(Stored data entries)
==============================
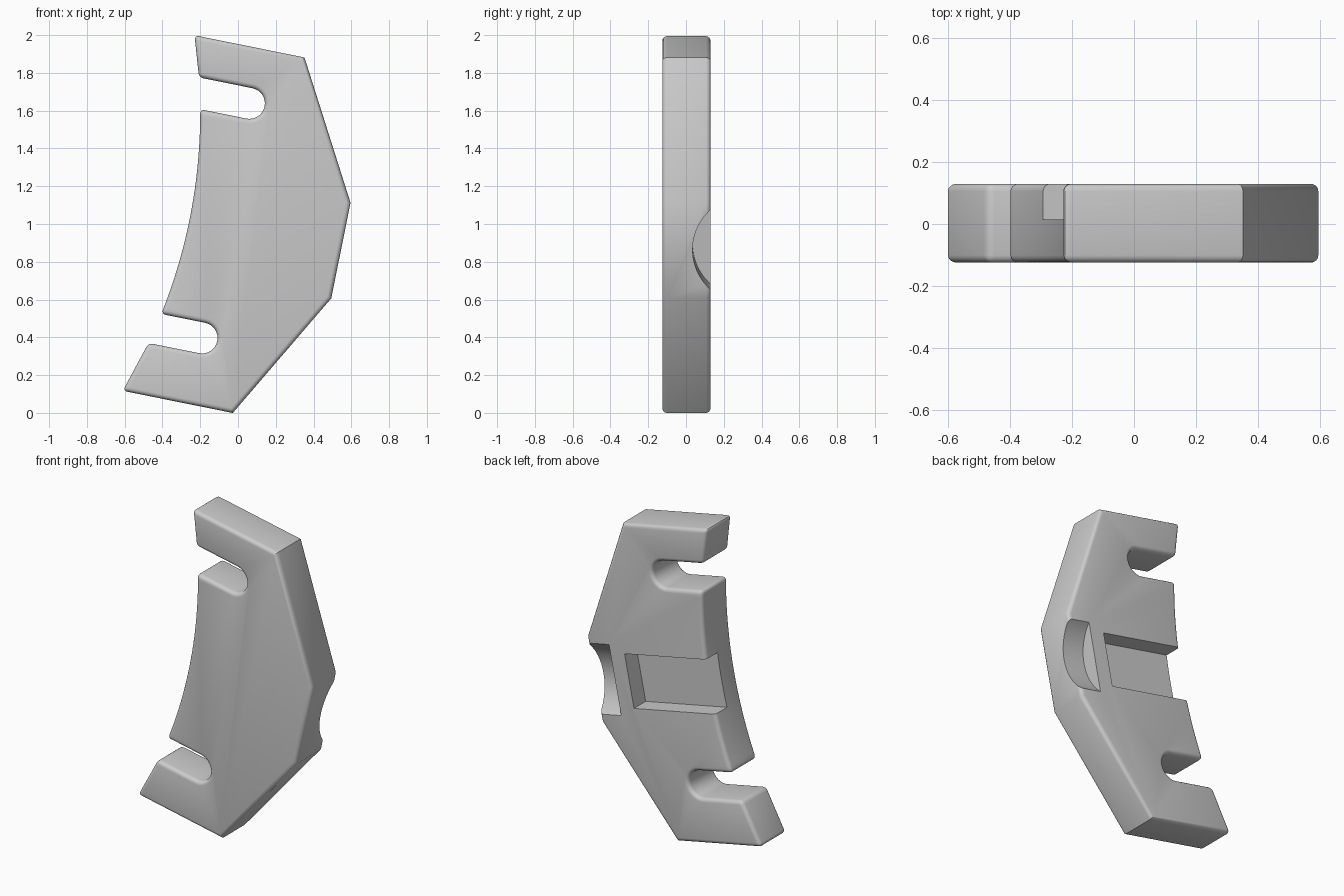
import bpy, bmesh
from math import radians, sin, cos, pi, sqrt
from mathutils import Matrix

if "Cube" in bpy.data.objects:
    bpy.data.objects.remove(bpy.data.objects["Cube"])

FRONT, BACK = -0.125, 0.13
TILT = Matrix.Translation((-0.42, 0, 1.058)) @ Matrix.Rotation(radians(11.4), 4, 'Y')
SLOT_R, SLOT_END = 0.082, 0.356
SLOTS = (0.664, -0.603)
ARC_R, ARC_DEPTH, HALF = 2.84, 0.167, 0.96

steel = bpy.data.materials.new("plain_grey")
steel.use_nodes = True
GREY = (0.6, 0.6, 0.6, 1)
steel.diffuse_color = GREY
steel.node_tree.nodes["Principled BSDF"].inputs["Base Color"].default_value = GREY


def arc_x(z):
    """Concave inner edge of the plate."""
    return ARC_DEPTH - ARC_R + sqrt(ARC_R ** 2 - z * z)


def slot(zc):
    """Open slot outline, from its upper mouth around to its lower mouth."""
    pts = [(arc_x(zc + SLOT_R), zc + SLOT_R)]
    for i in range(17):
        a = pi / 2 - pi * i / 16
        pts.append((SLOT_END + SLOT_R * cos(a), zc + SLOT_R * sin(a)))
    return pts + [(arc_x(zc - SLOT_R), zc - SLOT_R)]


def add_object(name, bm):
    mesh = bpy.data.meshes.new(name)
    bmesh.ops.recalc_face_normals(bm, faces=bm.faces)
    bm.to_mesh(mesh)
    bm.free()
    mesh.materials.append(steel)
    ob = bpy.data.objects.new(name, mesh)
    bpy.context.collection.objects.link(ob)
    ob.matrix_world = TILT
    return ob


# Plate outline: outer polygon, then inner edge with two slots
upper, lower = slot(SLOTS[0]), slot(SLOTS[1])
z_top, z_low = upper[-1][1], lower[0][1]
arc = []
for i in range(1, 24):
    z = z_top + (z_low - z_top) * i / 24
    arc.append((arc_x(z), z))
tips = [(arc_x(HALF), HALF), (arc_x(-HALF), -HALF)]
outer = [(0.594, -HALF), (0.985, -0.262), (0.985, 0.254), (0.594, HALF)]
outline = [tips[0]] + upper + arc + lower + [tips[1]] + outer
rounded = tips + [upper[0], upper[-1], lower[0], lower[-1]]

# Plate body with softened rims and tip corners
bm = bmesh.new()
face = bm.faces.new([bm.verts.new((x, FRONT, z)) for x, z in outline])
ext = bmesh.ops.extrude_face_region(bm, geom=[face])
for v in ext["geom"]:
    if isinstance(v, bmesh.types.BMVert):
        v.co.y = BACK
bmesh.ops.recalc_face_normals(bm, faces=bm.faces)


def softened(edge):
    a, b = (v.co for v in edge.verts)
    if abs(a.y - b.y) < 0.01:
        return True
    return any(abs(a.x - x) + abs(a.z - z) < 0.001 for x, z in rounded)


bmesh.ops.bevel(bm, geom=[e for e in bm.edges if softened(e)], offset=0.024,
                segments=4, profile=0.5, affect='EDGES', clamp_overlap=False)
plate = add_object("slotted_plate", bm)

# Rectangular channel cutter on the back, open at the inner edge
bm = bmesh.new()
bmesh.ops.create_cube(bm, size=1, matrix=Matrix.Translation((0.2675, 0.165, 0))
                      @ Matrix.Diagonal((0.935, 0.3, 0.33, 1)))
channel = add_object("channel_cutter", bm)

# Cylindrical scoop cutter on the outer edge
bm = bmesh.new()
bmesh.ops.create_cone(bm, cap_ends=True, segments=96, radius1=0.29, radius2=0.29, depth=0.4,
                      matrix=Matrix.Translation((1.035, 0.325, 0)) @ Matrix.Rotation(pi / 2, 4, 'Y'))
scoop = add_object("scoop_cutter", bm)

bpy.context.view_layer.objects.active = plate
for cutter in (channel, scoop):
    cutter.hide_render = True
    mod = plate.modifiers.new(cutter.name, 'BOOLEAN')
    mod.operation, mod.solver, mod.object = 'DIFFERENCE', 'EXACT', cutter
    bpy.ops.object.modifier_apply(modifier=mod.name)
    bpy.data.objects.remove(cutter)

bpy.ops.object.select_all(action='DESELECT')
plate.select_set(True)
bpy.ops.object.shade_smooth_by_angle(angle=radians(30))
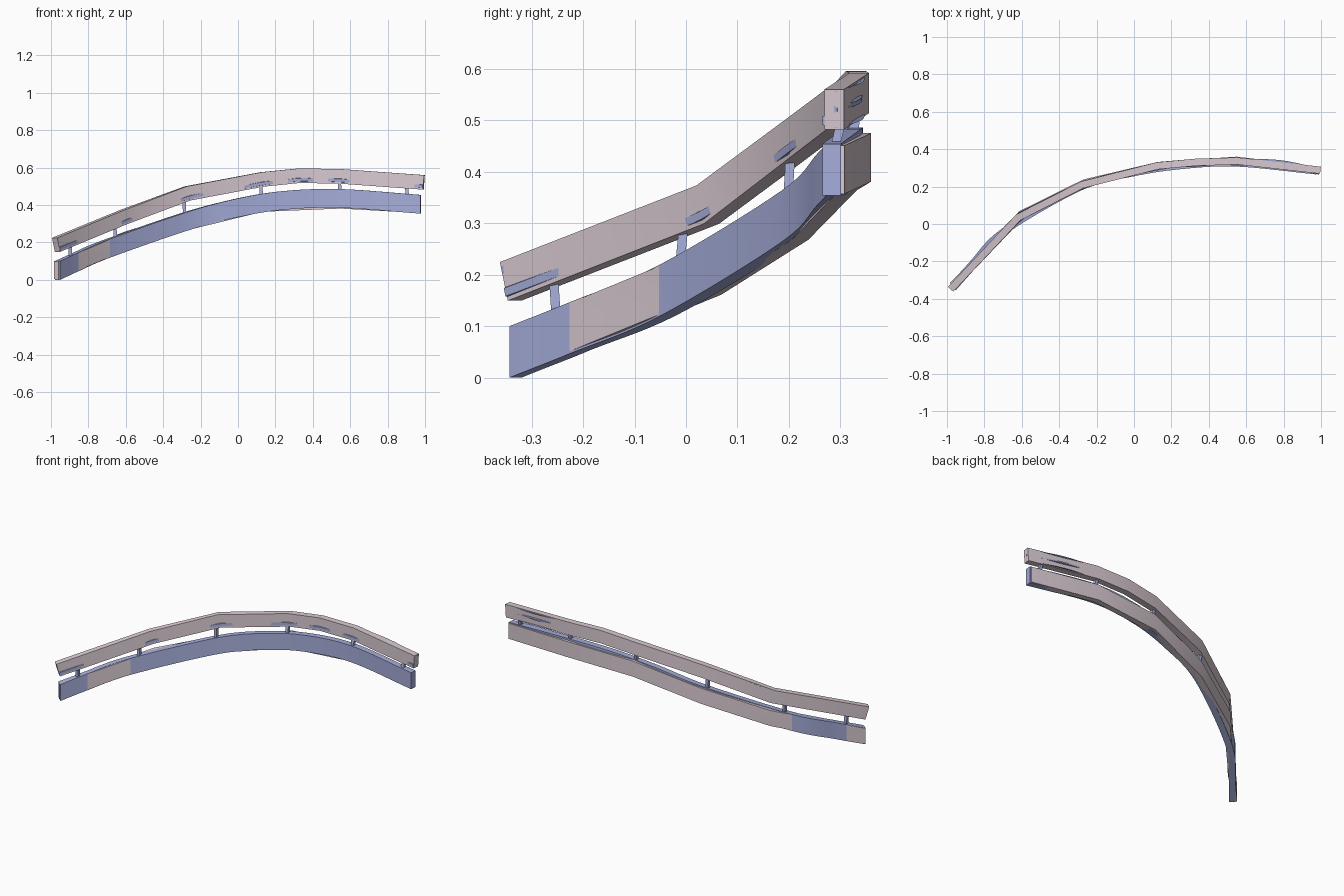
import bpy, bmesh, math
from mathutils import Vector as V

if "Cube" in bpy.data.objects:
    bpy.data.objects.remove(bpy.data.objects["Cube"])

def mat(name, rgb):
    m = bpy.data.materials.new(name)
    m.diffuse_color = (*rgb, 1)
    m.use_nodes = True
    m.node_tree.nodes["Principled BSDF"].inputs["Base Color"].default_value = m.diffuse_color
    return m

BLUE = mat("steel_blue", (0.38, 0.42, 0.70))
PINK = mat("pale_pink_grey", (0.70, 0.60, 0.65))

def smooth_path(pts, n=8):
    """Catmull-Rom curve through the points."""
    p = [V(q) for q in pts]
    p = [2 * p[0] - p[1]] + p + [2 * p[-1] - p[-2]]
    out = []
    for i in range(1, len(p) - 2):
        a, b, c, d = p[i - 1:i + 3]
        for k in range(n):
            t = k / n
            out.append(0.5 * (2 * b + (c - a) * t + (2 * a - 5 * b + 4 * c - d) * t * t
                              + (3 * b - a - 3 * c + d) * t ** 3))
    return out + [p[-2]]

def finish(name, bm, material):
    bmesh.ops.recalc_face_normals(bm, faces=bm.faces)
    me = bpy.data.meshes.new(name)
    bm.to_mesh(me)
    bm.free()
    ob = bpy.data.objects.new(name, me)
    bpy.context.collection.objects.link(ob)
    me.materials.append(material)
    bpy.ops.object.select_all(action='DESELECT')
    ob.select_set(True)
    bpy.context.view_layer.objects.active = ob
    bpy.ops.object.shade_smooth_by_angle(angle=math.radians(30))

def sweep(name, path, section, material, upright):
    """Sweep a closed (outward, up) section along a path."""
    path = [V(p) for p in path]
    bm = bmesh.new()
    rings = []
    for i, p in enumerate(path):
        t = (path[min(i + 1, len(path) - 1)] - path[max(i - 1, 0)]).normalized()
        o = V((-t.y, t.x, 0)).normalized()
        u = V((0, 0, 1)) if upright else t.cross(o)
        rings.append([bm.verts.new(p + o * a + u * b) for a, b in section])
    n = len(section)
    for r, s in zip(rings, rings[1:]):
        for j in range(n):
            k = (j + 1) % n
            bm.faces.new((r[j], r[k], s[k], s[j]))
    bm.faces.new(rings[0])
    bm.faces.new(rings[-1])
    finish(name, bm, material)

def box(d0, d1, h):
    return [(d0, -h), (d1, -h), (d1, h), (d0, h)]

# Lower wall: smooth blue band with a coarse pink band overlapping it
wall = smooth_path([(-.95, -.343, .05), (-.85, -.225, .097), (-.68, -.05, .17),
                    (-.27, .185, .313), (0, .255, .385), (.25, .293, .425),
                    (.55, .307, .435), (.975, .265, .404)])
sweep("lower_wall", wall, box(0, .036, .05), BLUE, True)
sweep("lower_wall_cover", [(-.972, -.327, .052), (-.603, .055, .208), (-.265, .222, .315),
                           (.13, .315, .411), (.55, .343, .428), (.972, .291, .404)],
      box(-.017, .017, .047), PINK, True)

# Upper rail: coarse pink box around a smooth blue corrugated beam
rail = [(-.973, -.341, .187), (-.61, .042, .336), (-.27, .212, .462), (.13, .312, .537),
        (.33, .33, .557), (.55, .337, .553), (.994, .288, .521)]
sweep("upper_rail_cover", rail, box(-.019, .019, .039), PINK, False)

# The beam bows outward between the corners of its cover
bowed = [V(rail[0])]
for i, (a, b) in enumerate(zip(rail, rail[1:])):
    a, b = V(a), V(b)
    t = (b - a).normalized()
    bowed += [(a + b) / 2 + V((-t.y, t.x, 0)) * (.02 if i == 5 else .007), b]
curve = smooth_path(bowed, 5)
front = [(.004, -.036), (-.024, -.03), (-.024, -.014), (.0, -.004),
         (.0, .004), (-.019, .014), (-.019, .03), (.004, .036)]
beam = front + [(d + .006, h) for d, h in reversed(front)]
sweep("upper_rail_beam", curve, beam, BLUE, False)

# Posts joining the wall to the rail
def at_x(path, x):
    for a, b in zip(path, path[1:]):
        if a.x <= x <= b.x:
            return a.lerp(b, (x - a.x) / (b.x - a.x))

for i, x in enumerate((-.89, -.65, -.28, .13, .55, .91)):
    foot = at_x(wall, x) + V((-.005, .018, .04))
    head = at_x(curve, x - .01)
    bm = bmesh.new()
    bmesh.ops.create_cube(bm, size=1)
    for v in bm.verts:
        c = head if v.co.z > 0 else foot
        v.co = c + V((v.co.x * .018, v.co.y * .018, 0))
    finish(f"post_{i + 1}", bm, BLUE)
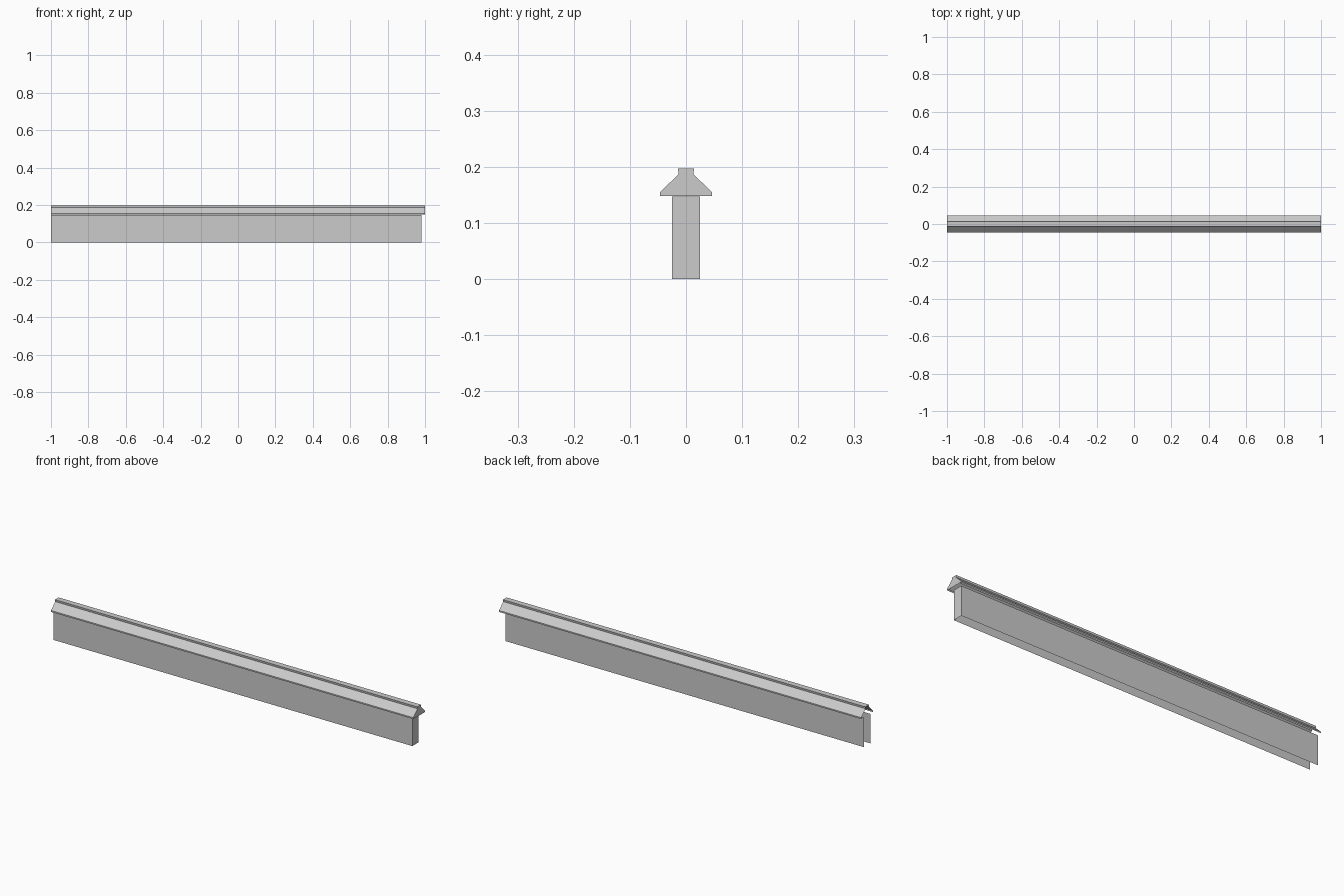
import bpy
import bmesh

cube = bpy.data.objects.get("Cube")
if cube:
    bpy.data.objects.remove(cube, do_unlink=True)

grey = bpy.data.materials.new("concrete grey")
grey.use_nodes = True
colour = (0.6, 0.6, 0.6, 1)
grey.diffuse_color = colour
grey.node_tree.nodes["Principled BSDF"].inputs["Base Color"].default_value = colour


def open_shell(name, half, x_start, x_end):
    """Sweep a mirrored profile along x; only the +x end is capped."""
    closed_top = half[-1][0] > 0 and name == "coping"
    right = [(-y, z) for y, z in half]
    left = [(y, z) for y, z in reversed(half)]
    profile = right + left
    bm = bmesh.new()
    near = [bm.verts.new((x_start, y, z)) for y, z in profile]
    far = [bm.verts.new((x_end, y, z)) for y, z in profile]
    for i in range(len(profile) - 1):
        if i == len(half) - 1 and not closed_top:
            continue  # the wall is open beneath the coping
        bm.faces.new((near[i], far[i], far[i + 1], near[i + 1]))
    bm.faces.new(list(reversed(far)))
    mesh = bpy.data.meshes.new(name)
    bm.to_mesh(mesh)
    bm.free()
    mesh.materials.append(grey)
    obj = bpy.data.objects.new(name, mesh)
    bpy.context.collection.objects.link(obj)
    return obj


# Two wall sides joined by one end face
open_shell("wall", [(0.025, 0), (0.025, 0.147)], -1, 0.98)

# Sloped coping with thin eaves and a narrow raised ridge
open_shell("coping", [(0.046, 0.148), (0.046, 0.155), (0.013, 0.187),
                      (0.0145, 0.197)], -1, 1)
==============================
- Task directions: Your output should be an exact copy of the lines from the one containing "# Two wall sides joined by one end face" through the last line of the data above.

- Answer space:
# Two wall sides joined by one end face
open_shell("wall", [(0.025, 0), (0.025, 0.147)], -1, 0.98)

# Sloped coping with thin eaves and a narrow raised ridge
open_shell("coping", [(0.046, 0.148), (0.046, 0.155), (0.013, 0.187),
                      (0.0145, 0.197)], -1, 1)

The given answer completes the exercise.